◆ Source records:
________________
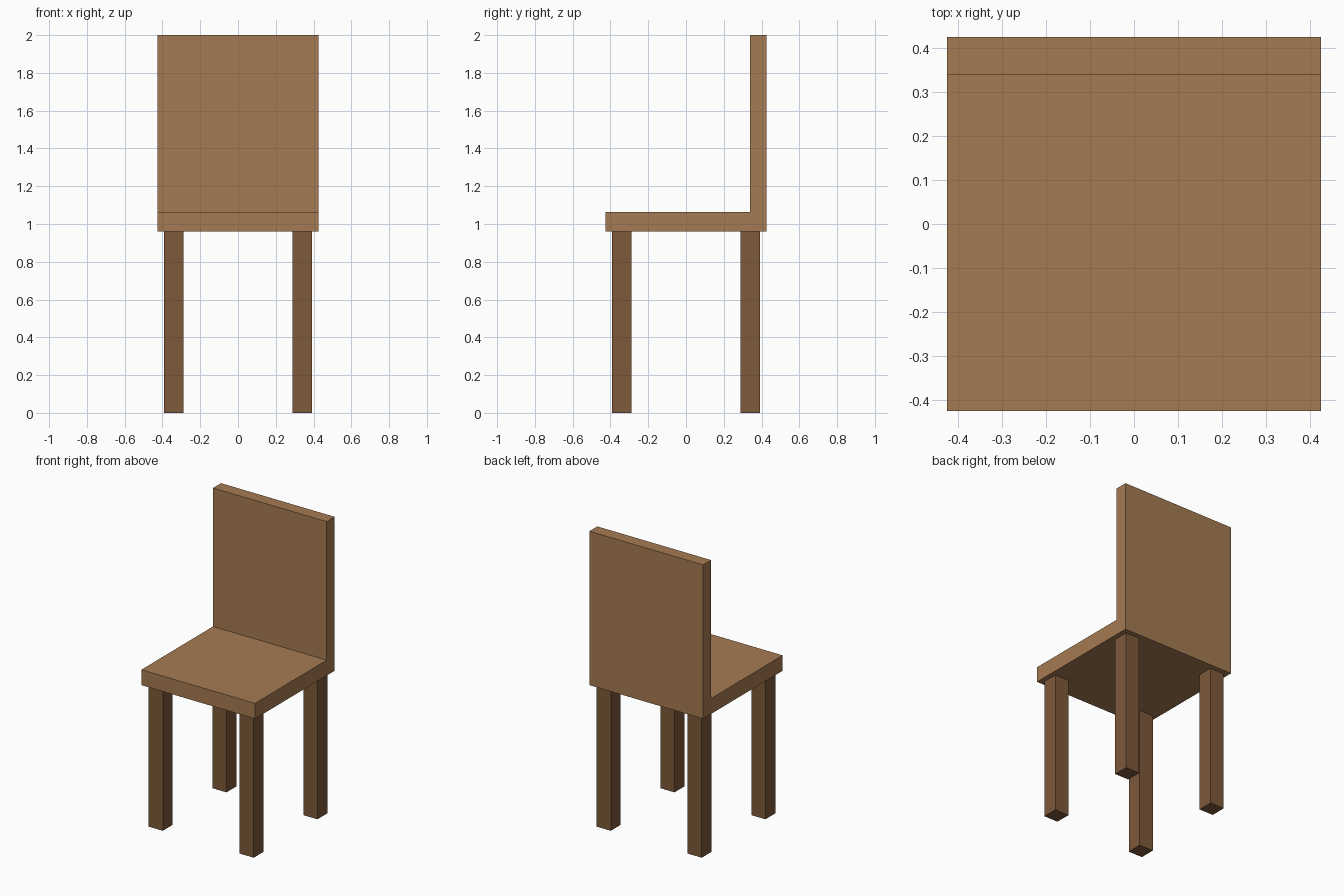
import bpy
import bmesh

if "Cube" in bpy.data.objects:
    bpy.data.objects.remove(bpy.data.objects["Cube"])


def material(name, rgb):
    mat = bpy.data.materials.new(name)
    mat.diffuse_color = (*rgb, 1.0)
    mat.use_nodes = True
    mat.node_tree.nodes["Principled BSDF"].inputs["Base Color"].default_value = mat.diffuse_color
    return mat


light_wood = material("light_wood", (0.376, 0.198, 0.084))
dark_wood = material("dark_wood", (0.205, 0.100, 0.042))

HALF = 0.425         # half width and depth of the seat
SEAT_BOTTOM = 0.96
SEAT_TOP = 1.064
BACK_FRONT = 0.34    # front face of the backrest
LEG_POS = 0.34
LEG_WIDTH = 0.105


def extruded(name, outline, start, offset, mat):
    """Solid made by sweeping a closed outline along an offset."""
    bm = bmesh.new()
    face = bm.faces.new([bm.verts.new(start(a, b)) for a, b in outline])
    result = bmesh.ops.extrude_face_region(bm, geom=[face], use_keep_orig=True)
    moved = [v for v in result["geom"] if isinstance(v, bmesh.types.BMVert)]
    bmesh.ops.translate(bm, verts=moved, vec=offset)
    bmesh.ops.recalc_face_normals(bm, faces=bm.faces)
    mesh = bpy.data.meshes.new(name)
    bm.to_mesh(mesh)
    bm.free()
    mesh.materials.append(mat)
    obj = bpy.data.objects.new(name, mesh)
    bpy.context.collection.objects.link(obj)
    return obj


# Seat and backrest as one L-shaped side profile swept across the width
profile = [(-HALF, SEAT_BOTTOM), (HALF, SEAT_BOTTOM), (HALF, 2.0),
           (BACK_FRONT, 2.0), (BACK_FRONT, SEAT_TOP), (-HALF, SEAT_TOP)]
extruded("seat_and_backrest", profile, lambda y, z: (-HALF, y, z),
         (2 * HALF, 0, 0), light_wood)

# Four square legs
h = LEG_WIDTH / 2
square = [(-h, -h), (h, -h), (h, h), (-h, h)]
for side, sx in (("left", -1), ("right", 1)):
    for end, sy in (("front", -1), ("back", 1)):
        leg = extruded(f"{end}_{side}_leg", square, lambda x, y: (x, y, 0),
                       (0, 0, SEAT_BOTTOM), dark_wood)
        leg.location = (sx * LEG_POS, sy * LEG_POS, 0)
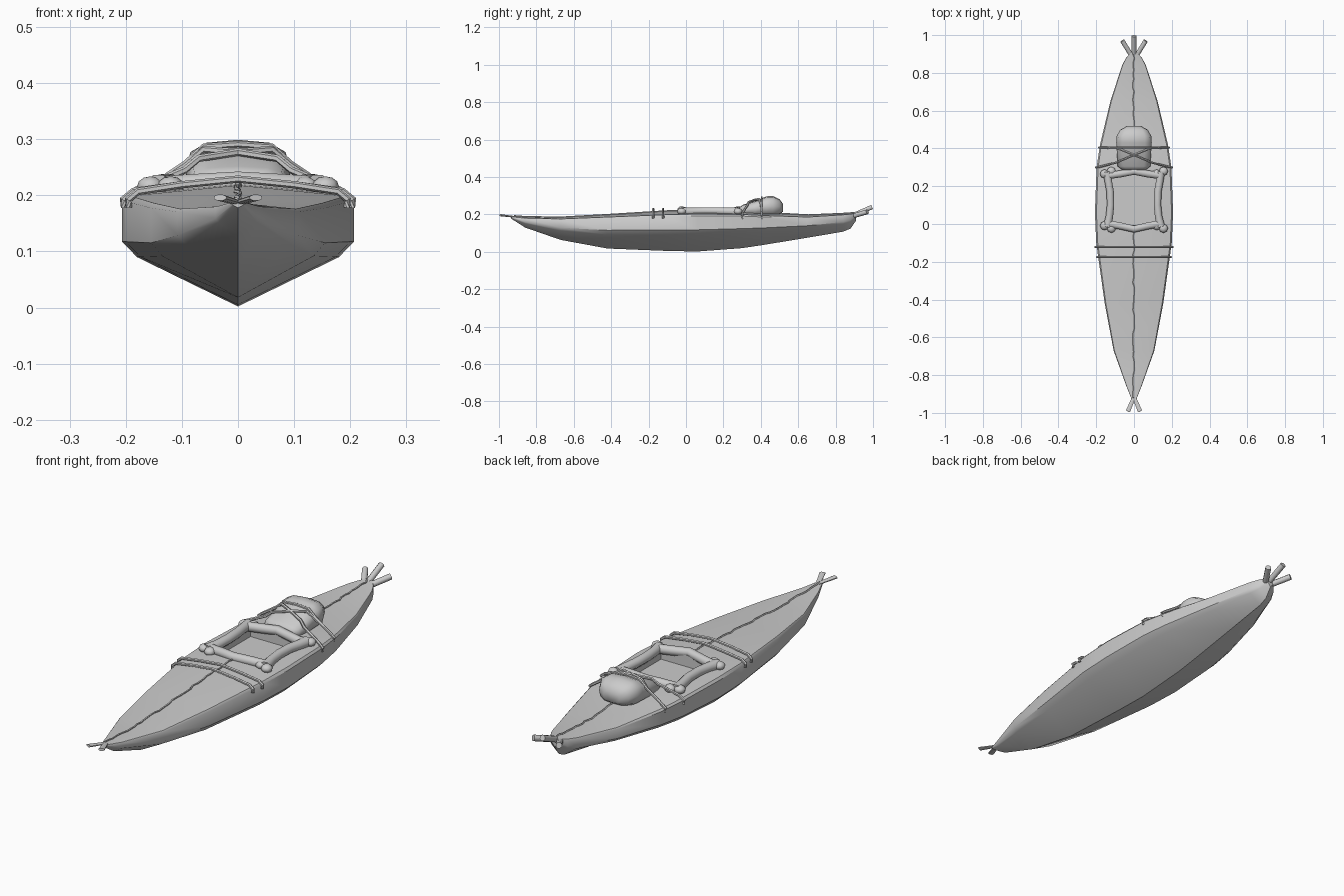
import bpy, bmesh, math, random
from mathutils import Vector

if "Cube" in bpy.data.objects:
    bpy.data.objects.remove(bpy.data.objects["Cube"])

random.seed(4)


def finish(bm, name, angle=35):
    bmesh.ops.recalc_face_normals(bm, faces=bm.faces)
    me = bpy.data.meshes.new(name)
    bm.to_mesh(me)
    bm.free()
    ob = bpy.data.objects.new(name, me)
    bpy.context.collection.objects.link(ob)
    smooth(ob, angle)
    return ob


def smooth(ob, angle=35):
    bpy.ops.object.select_all(action='DESELECT')
    ob.select_set(True)
    bpy.context.view_layer.objects.active = ob
    bpy.ops.object.shade_smooth_by_angle(angle=math.radians(angle))


def loft(rings, name, angle=35):
    bm = bmesh.new()
    vs = [[bm.verts.new(p) for p in r] for r in rings]
    n = len(vs[0])
    for a, b in zip(vs, vs[1:]):
        for i in range(n):
            bm.faces.new((a[i], a[(i + 1) % n], b[(i + 1) % n], b[i]))
    bm.faces.new(vs[0])
    bm.faces.new(vs[-1])
    return finish(bm, name, angle)


def tube(pts, radii, name, sides=8, flat=1.0, angle=50):
    """Loft circles along a path; flat squashes them vertically."""
    pts = [Vector(p) for p in pts]
    rings = []
    for i, p in enumerate(pts):
        t = (pts[min(i + 1, len(pts) - 1)] - pts[max(i - 1, 0)]).normalized()
        ref = Vector((0, 0, 1)) if abs(t.z) < 0.95 else Vector((0, 1, 0))
        u = t.cross(ref).normalized()
        v = u.cross(t)
        r = radii[i] if isinstance(radii, (list, tuple)) else radii
        rings.append([p + u * r * math.cos(2 * math.pi * (k + .5) / sides)
                      + v * r * flat * math.sin(2 * math.pi * (k + .5) / sides)
                      for k in range(sides)])
    return loft(rings, name, angle)


# Hull stations: y, half width, keel z, gunwale z, ridge z
stations = [
    (-0.935, 0.010, 0.178, 0.188, 0.193), (-0.86, 0.040, 0.130, 0.180, 0.187),
    (-0.67, 0.108, 0.064, 0.176, 0.184), (-0.42, 0.155, 0.018, 0.186, 0.198),
    (-0.10, 0.200, 0.005, 0.199, 0.218), (0.06, 0.207, 0.002, 0.202, 0.222),
    (0.30, 0.198, 0.020, 0.200, 0.218), (0.42, 0.180, 0.038, 0.194, 0.210),
    (0.65, 0.125, 0.076, 0.186, 0.196), (0.84, 0.063, 0.108, 0.198, 0.204),
    (0.88, 0.042, 0.125, 0.202, 0.207), (0.91, 0.016, 0.168, 0.207, 0.211)]
rings = []
for y, w, zk, zg, zr in stations:
    h = zg - zk
    half = [(0.96 * w, zg), (w, zg - 0.05 * h), (w, zk + 0.58 * h), (0.87 * w, zk + 0.44 * h)]
    ring = [(0, zr)] + half + [(0, zk)] + [(-x, z) for x, z in reversed(half)]
    rings.append([(x, y, z) for x, z in ring])
hull = loft(rings, "hull", 38)

# Sunken cockpit
bpy.ops.mesh.primitive_cube_add(size=1, location=(0, 0.13, 0.27))
cutter = bpy.context.object
cutter.name = "cockpit_cutter"
cutter.scale = (0.25, 0.27, 0.20)
cutter.hide_render = True
mod = hull.modifiers.new("cockpit", 'BOOLEAN')
mod.object = cutter
mod.operation = 'DIFFERENCE'
bpy.context.view_layer.objects.active = hull
bpy.ops.object.modifier_apply(modifier="cockpit")
bpy.data.objects.remove(cutter)
smooth(hull, 38)


def deck_z(y):
    for a, b in zip(stations, stations[1:]):
        if a[0] <= y <= b[0]:
            return a[4] + (b[4] - a[4]) * (y - a[0]) / (b[0] - a[0])
    return stations[-1][4]


# Stitched seam along the deck ridge
for name, y0, y1, n in (("front_seam", -0.92, -0.04, 36), ("rear_seam", 0.50, 0.90, 18)):
    pts = []
    for i in range(n + 1):
        y = y0 + (y1 - y0) * i / n
        pts.append((random.uniform(-0.005, 0.005), y, deck_z(y) + 0.001))
    tube(pts, 0.004, name, 5)


# Bone frame around the cockpit
def knob(loc, r, name):
    bpy.ops.mesh.primitive_uv_sphere_add(segments=8, ring_count=6, radius=r, location=loc)
    bpy.context.object.name = name
    bpy.context.object.scale = (1, 1, 0.75)
    smooth(bpy.context.object, 60)


for s, side in ((1, "right"), (-1, "left")):
    tube([(s * 0.142, -0.015, 0.214), (s * 0.130, 0.04, 0.217), (s * 0.124, 0.10, 0.219),
          (s * 0.126, 0.17, 0.219), (s * 0.135, 0.22, 0.217), (s * 0.142, 0.275, 0.214)],
         [0.024, 0.021, 0.021, 0.021, 0.021, 0.024], side + "_bone")
    for j, y in enumerate((-0.016, 0.272)):
        for k, dx in enumerate((-0.018, 0.018)):
            knob((s * 0.138 + dx, y + (0.007 if k == j else -0.007), 0.216), 0.024,
                 f"{side}_bone_knob_{j}{k}")
for name, y, bow in (("front_crossbone", 0.0, -0.027), ("rear_crossbone", 0.257, 0.022)):
    tube([(-0.13, y, 0.216), (-0.07, y + bow * .4, 0.22), (0, y + bow, 0.224),
          (0.07, y + bow * .4, 0.22), (0.13, y, 0.216)], 0.020, name)

# Bag lashed behind the cockpit: y, half width, bottom, top
rings = []
for y, w, z0, z1 in ((0.285, 0.060, 0.205, 0.238), (0.305, 0.086, 0.195, 0.252),
                     (0.37, 0.090, 0.19, 0.272), (0.43, 0.094, 0.19, 0.297),
                     (0.465, 0.092, 0.19, 0.299), (0.50, 0.072, 0.20, 0.282),
                     (0.518, 0.038, 0.215, 0.258)):
    ring = []
    for k in range(12):
        a = 2 * math.pi * k / 12
        c, s = math.cos(a), math.sin(a)
        ring.append((w * math.copysign(abs(c) ** 0.7, c), y,
                     (z0 + z1) / 2 + (z1 - z0) / 2 * math.copysign(abs(s) ** 0.7, s)))
    rings.append(ring)
loft(rings, "bag", 60)

# Front deck ropes, hooked over the gunwales
for i, (y, w) in enumerate(((-0.122, 0.203), (-0.175, 0.194))):
    half = [(w, 0.178), (w + 0.002, 0.192), (w - 0.016, 0.207), (0.10, 0.219)]
    path = [(-x, y, z) for x, z in half] + [(0, y, 0.229)] + [(x, y, z) for x, z in reversed(half)]
    tube(path, 0.0065, f"front_rope_{i}", 6)

# Ropes crossing over the bag
for i, s in enumerate((1, -1)):
    tube([(-s * 0.178, 0.405, 0.178), (-s * 0.184, 0.405, 0.193), (-s * 0.168, 0.405, 0.206),
          (-s * 0.092, 0.402, 0.255), (-s * 0.06, 0.39, 0.282), (0, 0.365, 0.277),
          (s * 0.07, 0.335, 0.266), (s * 0.095, 0.325, 0.245), (s * 0.18, 0.303, 0.210),
          (s * 0.202, 0.30, 0.193), (s * 0.197, 0.30, 0.178)], 0.0065, f"bag_rope_{i}", 6)
tube([(-0.168, 0.405, 0.206), (-0.094, 0.405, 0.256), (-0.06, 0.405, 0.287), (0, 0.405, 0.291),
      (0.06, 0.405, 0.287), (0.094, 0.405, 0.256), (0.168, 0.405, 0.206)], 0.006, "bag_strap", 6)

# Protruding sticks at stern and bow
for name, x, y, z in (("left", -0.062, 0.970, 0.214), ("middle", 0, 0.995, 0.240),
                      ("right", 0.062, 0.970, 0.214)):
    tube([(0, 0.87, 0.185), (x, y, z)], 0.013, name + "_stern_stick", 8)
for s, name in ((1, "right"), (-1, "left")):
    tube([(0, -0.915, 0.187), (s * 0.032, -0.992, 0.196)], [0.010, 0.013],
         name + "_bow_stick", 8, 0.45)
________________
◆ Exercise: Only a number is wanted here: how many lines of the records above contain "start".

◆ Result of this exercise: 2